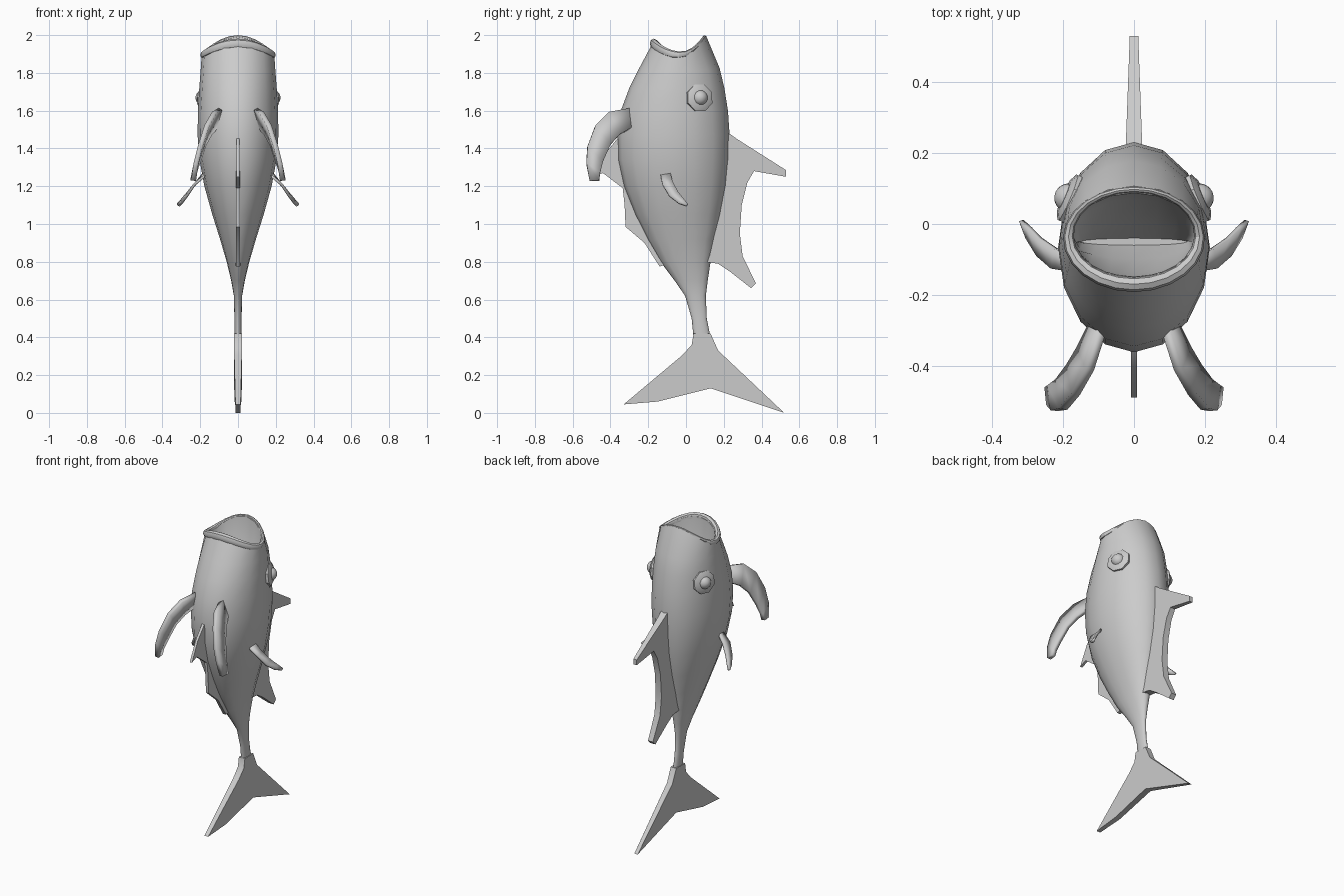
import bpy, bmesh, math
from mathutils import Vector

N = 16


def make(name, verts, faces, angle=40):
    me = bpy.data.meshes.new(name)
    me.from_pydata(verts, [], faces)
    bm = bmesh.new()
    bm.from_mesh(me)
    bmesh.ops.recalc_face_normals(bm, faces=bm.faces)
    bm.to_mesh(me)
    bm.free()
    me.shade_smooth()
    me.set_sharp_from_angle(angle=math.radians(angle))
    ob = bpy.data.objects.new(name, me)
    bpy.context.collection.objects.link(ob)
    return ob


def loft(rings):
    n = len(rings[0])
    verts = [p for r in rings for p in r]
    faces = [(i * n + j, i * n + (j + 1) % n, (i + 1) * n + (j + 1) % n, (i + 1) * n + j)
             for i in range(len(rings) - 1) for j in range(n)]
    faces += [tuple(range(n)), tuple(range(len(verts) - n, len(verts)))]
    return verts, faces


def ring(z, y0, y1, w, curl=0.0):
    # Oval section; curl lifts front and back to shape the open mouth
    pts = []
    for k in range(N):
        a = 2 * math.pi * k / N
        c, s = math.cos(a), math.sin(a)
        lift = curl * (0.10 if s > 0 else 0.07) * s * s
        pts.append((w * c, (y0 + y1) / 2 + (y1 - y0) / 2 * s, z + lift))
    return pts


# Body with hollow mouth: z, belly y, back y, half width, curl
body = [(0.28, 0.05, 0.12, 0.014, 0), (0.40, 0.04, 0.13, 0.018, 0), (0.50, 0.03, 0.11, 0.019, 0),
        (0.62, -0.005, 0.105, 0.022, 0), (0.70, -0.06, 0.115, 0.036, 0), (0.80, -0.135, 0.13, 0.06, 0),
        (0.92, -0.205, 0.155, 0.095, 0), (1.05, -0.27, 0.187, 0.136, 0), (1.20, -0.33, 0.215, 0.178, 0),
        (1.34, -0.36, 0.228, 0.204, 0), (1.47, -0.362, 0.231, 0.214, 0), (1.60, -0.345, 0.222, 0.212, 0),
        (1.72, -0.30, 0.203, 0.205, 0), (1.81, -0.25, 0.178, 0.198, 0.15), (1.90, -0.172, 0.107, 0.192, 0.95),
        (1.90, -0.15, 0.088, 0.176, 0.9), (1.80, -0.14, 0.07, 0.172, 0.3),
        (1.66, -0.10, 0.0, 0.165, 0), (1.56, -0.06, -0.04, 0.15, 0)]
make("body", *loft([ring(*r) for r in body]), angle=50)

# Rolled lip, thicker on the lower jaw
lip = []
for k in range(24):
    a = 2 * math.pi * k / 24
    c, s = math.cos(a), math.sin(a)
    center = Vector((0.185 * c, -0.036 + 0.134 * s, 1.895 + (0.095 if s > 0 else 0.06) * s * s))
    out = Vector((c, s, 0))
    r = 0.015 - 0.007 * s
    lip.append([center + out * r * math.cos(t) + Vector((0, 0, 1.2 * r * math.sin(t)))
                for t in [2 * math.pi * j / 8 for j in range(8)]])
lip.append(lip[0])
lv, lf = loft(lip)
make("lip", lv, lf[:-2])


def plate(name, pts, t_base, t_tip, reach):
    # Flat fin in the mid plane, thinning away from the body axis
    half = [t_base + (t_tip - t_base) * min(1, abs(y - 0.05) / reach) for y, z in pts]
    n = len(pts)
    verts = [(s * h, y, z) for s in (1, -1) for h, (y, z) in zip(half, pts)]
    faces = [tuple(range(n)), tuple(range(2 * n - 1, n - 1, -1))]
    faces += [(i, (i + 1) % n, n + (i + 1) % n, n + i) for i in range(n)]
    return make(name, verts, faces)


plate("tail_fin", [(0.04, 0.42), (0.03, 0.36), (-0.02, 0.305), (-0.33, 0.045), (-0.15, 0.06),
                   (0.13, 0.13), (0.52, 0.0), (0.34, 0.17), (0.17, 0.33), (0.13, 0.42)], 0.022, 0.012, 0.45)
plate("dorsal_fin", [(0.20, 1.49), (0.235, 1.475), (0.27, 1.45), (0.53, 1.285), (0.53, 1.25), (0.36, 1.28),
                     (0.325, 1.22), (0.295, 1.10), (0.285, 0.95), (0.30, 0.83), (0.37, 0.685),
                     (0.345, 0.66), (0.23, 0.75), (0.17, 0.79), (0.10, 0.80), (0.14, 1.1)], 0.03, 0.012, 0.46)
plate("belly_fin", [(-0.32, 1.48), (-0.365, 1.45), (-0.43, 1.37), (-0.49, 1.25), (-0.44, 1.27), (-0.335, 1.19),
                    (-0.325, 1.10), (-0.32, 0.985), (-0.22, 0.90), (-0.14, 0.775), (-0.09, 0.79),
                    (-0.17, 0.98), (-0.26, 1.2)], 0.014, 0.008, 0.5)


def paired_fin(name, stations, thick):
    # Curved blade given as leading / trailing edge points, mirrored left and right
    verts = [p for s in stations for p in s]
    faces = [(2 * i, 2 * i + 1, 2 * i + 3, 2 * i + 2) for i in range(len(stations) - 1)]
    ob = make(name, verts, faces)
    sol = ob.modifiers.new("thickness", 'SOLIDIFY')
    sol.thickness, sol.offset = thick, 0
    ob.modifiers.new("mirror", 'MIRROR')


paired_fin("front_fins", [((0.09, -0.30, 1.61), (0.11, -0.27, 1.52)),
                          ((0.125, -0.41, 1.59), (0.15, -0.35, 1.475)),
                          ((0.165, -0.48, 1.52), (0.18, -0.40, 1.42)),
                          ((0.20, -0.522, 1.41), (0.21, -0.44, 1.33)),
                          ((0.222, -0.527, 1.32), (0.232, -0.455, 1.27)),
                          ((0.235, -0.51, 1.23), (0.24, -0.46, 1.23))], 0.026)
paired_fin("side_fins", [((0.17, -0.135, 1.26), (0.17, -0.085, 1.28)),
                         ((0.23, -0.125, 1.21), (0.22, -0.07, 1.22)),
                         ((0.27, -0.09, 1.15), (0.265, -0.04, 1.165)),
                         ((0.30, -0.04, 1.11), (0.295, -0.01, 1.13)),
                         ((0.315, 0.0, 1.095), (0.318, 0.01, 1.105))], 0.014)

# Eyes: octagonal socket with a round ball
normal = Vector((0.9, 0.38, 0.1)).normalized()
rot = normal.to_track_quat('Z', 'Y')
base = Vector((0.183, 0.073, 1.668))
for side, label in ((1, "right"), (-1, "left")):
    def place(x, y, z):
        p = base + rot @ Vector((x, y, z))
        return (p.x * side, p.y, p.z)

    def disc(r, z, n):
        return [place(r * math.cos(2 * math.pi * (k + 0.5) / n), r * math.sin(2 * math.pi * (k + 0.5) / n), z)
                for k in range(n)]
    make(label + "_eye_socket", *loft([disc(0.075, -0.03, 8), disc(0.075, 0.004, 8), disc(0.05, 0.016, 8)]))
    make(label + "_eye", *loft([disc(0.042 * math.sin(t), 0.042 * math.cos(t), 12)
                                for t in [0.1 + i * 0.245 for i in range(8)]]))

####

**ABOUT THIS TASK:** Leaving the pictures out, give back each line above exactly.

**RESULT FOR THIS EXERCISE:**
import bpy, bmesh, math
from mathutils import Vector

N = 16


def make(name, verts, faces, angle=40):
    me = bpy.data.meshes.new(name)
    me.from_pydata(verts, [], faces)
    bm = bmesh.new()
    bm.from_mesh(me)
    bmesh.ops.recalc_face_normals(bm, faces=bm.faces)
    bm.to_mesh(me)
    bm.free()
    me.shade_smooth()
    me.set_sharp_from_angle(angle=math.radians(angle))
    ob = bpy.data.objects.new(name, me)
    bpy.context.collection.objects.link(ob)
    return ob


def loft(rings):
    n = len(rings[0])
    verts = [p for r in rings for p in r]
    faces = [(i * n + j, i * n + (j + 1) % n, (i + 1) * n + (j + 1) % n, (i + 1) * n + j)
             for i in range(len(rings) - 1) for j in range(n)]
    faces += [tuple(range(n)), tuple(range(len(verts) - n, len(verts)))]
    return verts, faces


def ring(z, y0, y1, w, curl=0.0):
    # Oval section; curl lifts front and back to shape the open mouth
    pts = []
    for k in range(N):
        a = 2 * math.pi * k / N
        c, s = math.cos(a), math.sin(a)
        lift = curl * (0.10 if s > 0 else 0.07) * s * s
        pts.append((w * c, (y0 + y1) / 2 + (y1 - y0) / 2 * s, z + lift))
    return pts


# Body with hollow mouth: z, belly y, back y, half width, curl
body = [(0.28, 0.05, 0.12, 0.014, 0), (0.40, 0.04, 0.13, 0.018, 0), (0.50, 0.03, 0.11, 0.019, 0),
        (0.62, -0.005, 0.105, 0.022, 0), (0.70, -0.06, 0.115, 0.036, 0), (0.80, -0.135, 0.13, 0.06, 0),
        (0.92, -0.205, 0.155, 0.095, 0), (1.05, -0.27, 0.187, 0.136, 0), (1.20, -0.33, 0.215, 0.178, 0),
        (1.34, -0.36, 0.228, 0.204, 0), (1.47, -0.362, 0.231, 0.214, 0), (1.60, -0.345, 0.222, 0.212, 0),
        (1.72, -0.30, 0.203, 0.205, 0), (1.81, -0.25, 0.178, 0.198, 0.15), (1.90, -0.172, 0.107, 0.192, 0.95),
        (1.90, -0.15, 0.088, 0.176, 0.9), (1.80, -0.14, 0.07, 0.172, 0.3),
        (1.66, -0.10, 0.0, 0.165, 0), (1.56, -0.06, -0.04, 0.15, 0)]
make("body", *loft([ring(*r) for r in body]), angle=50)

# Rolled lip, thicker on the lower jaw
lip = []
for k in range(24):
    a = 2 * math.pi * k / 24
    c, s = math.cos(a), math.sin(a)
    center = Vector((0.185 * c, -0.036 + 0.134 * s, 1.895 + (0.095 if s > 0 else 0.06) * s * s))
    out = Vector((c, s, 0))
    r = 0.015 - 0.007 * s
    lip.append([center + out * r * math.cos(t) + Vector((0, 0, 1.2 * r * math.sin(t)))
                for t in [2 * math.pi * j / 8 for j in range(8)]])
lip.append(lip[0])
lv, lf = loft(lip)
make("lip", lv, lf[:-2])


def plate(name, pts, t_base, t_tip, reach):
    # Flat fin in the mid plane, thinning away from the body axis
    half = [t_base + (t_tip - t_base) * min(1, abs(y - 0.05) / reach) for y, z in pts]
    n = len(pts)
    verts = [(s * h, y, z) for s in (1, -1) for h, (y, z) in zip(half, pts)]
    faces = [tuple(range(n)), tuple(range(2 * n - 1, n - 1, -1))]
    faces += [(i, (i + 1) % n, n + (i + 1) % n, n + i) for i in range(n)]
    return make(name, verts, faces)


plate("tail_fin", [(0.04, 0.42), (0.03, 0.36), (-0.02, 0.305), (-0.33, 0.045), (-0.15, 0.06),
                   (0.13, 0.13), (0.52, 0.0), (0.34, 0.17), (0.17, 0.33), (0.13, 0.42)], 0.022, 0.012, 0.45)
plate("dorsal_fin", [(0.20, 1.49), (0.235, 1.475), (0.27, 1.45), (0.53, 1.285), (0.53, 1.25), (0.36, 1.28),
                     (0.325, 1.22), (0.295, 1.10), (0.285, 0.95), (0.30, 0.83), (0.37, 0.685),
                     (0.345, 0.66), (0.23, 0.75), (0.17, 0.79), (0.10, 0.80), (0.14, 1.1)], 0.03, 0.012, 0.46)
plate("belly_fin", [(-0.32, 1.48), (-0.365, 1.45), (-0.43, 1.37), (-0.49, 1.25), (-0.44, 1.27), (-0.335, 1.19),
                    (-0.325, 1.10), (-0.32, 0.985), (-0.22, 0.90), (-0.14, 0.775), (-0.09, 0.79),
                    (-0.17, 0.98), (-0.26, 1.2)], 0.014, 0.008, 0.5)


def paired_fin(name, stations, thick):
    # Curved blade given as leading / trailing edge points, mirrored left and right
    verts = [p for s in stations for p in s]
    faces = [(2 * i, 2 * i + 1, 2 * i + 3, 2 * i + 2) for i in range(len(stations) - 1)]
    ob = make(name, verts, faces)
    sol = ob.modifiers.new("thickness", 'SOLIDIFY')
    sol.thickness, sol.offset = thick, 0
    ob.modifiers.new("mirror", 'MIRROR')


paired_fin("front_fins", [((0.09, -0.30, 1.61), (0.11, -0.27, 1.52)),
                          ((0.125, -0.41, 1.59), (0.15, -0.35, 1.475)),
                          ((0.165, -0.48, 1.52), (0.18, -0.40, 1.42)),
                          ((0.20, -0.522, 1.41), (0.21, -0.44, 1.33)),
                          ((0.222, -0.527, 1.32), (0.232, -0.455, 1.27)),
                          ((0.235, -0.51, 1.23), (0.24, -0.46, 1.23))], 0.026)
paired_fin("side_fins", [((0.17, -0.135, 1.26), (0.17, -0.085, 1.28)),
                         ((0.23, -0.125, 1.21), (0.22, -0.07, 1.22)),
                         ((0.27, -0.09, 1.15), (0.265, -0.04, 1.165)),
                         ((0.30, -0.04, 1.11), (0.295, -0.01, 1.13)),
                         ((0.315, 0.0, 1.095), (0.318, 0.01, 1.105))], 0.014)

# Eyes: octagonal socket with a round ball
normal = Vector((0.9, 0.38, 0.1)).normalized()
rot = normal.to_track_quat('Z', 'Y')
base = Vector((0.183, 0.073, 1.668))
for side, label in ((1, "right"), (-1, "left")):
    def place(x, y, z):
        p = base + rot @ Vector((x, y, z))
        return (p.x * side, p.y, p.z)

    def disc(r, z, n):
        return [place(r * math.cos(2 * math.pi * (k + 0.5) / n), r * math.sin(2 * math.pi * (k + 0.5) / n), z)
                for k in range(n)]
    make(label + "_eye_socket", *loft([disc(0.075, -0.03, 8), disc(0.075, 0.004, 8), disc(0.05, 0.016, 8)]))
    make(label + "_eye", *loft([disc(0.042 * math.sin(t), 0.042 * math.cos(t), 12)
                                for t in [0.1 + i * 0.245 for i in range(8)]]))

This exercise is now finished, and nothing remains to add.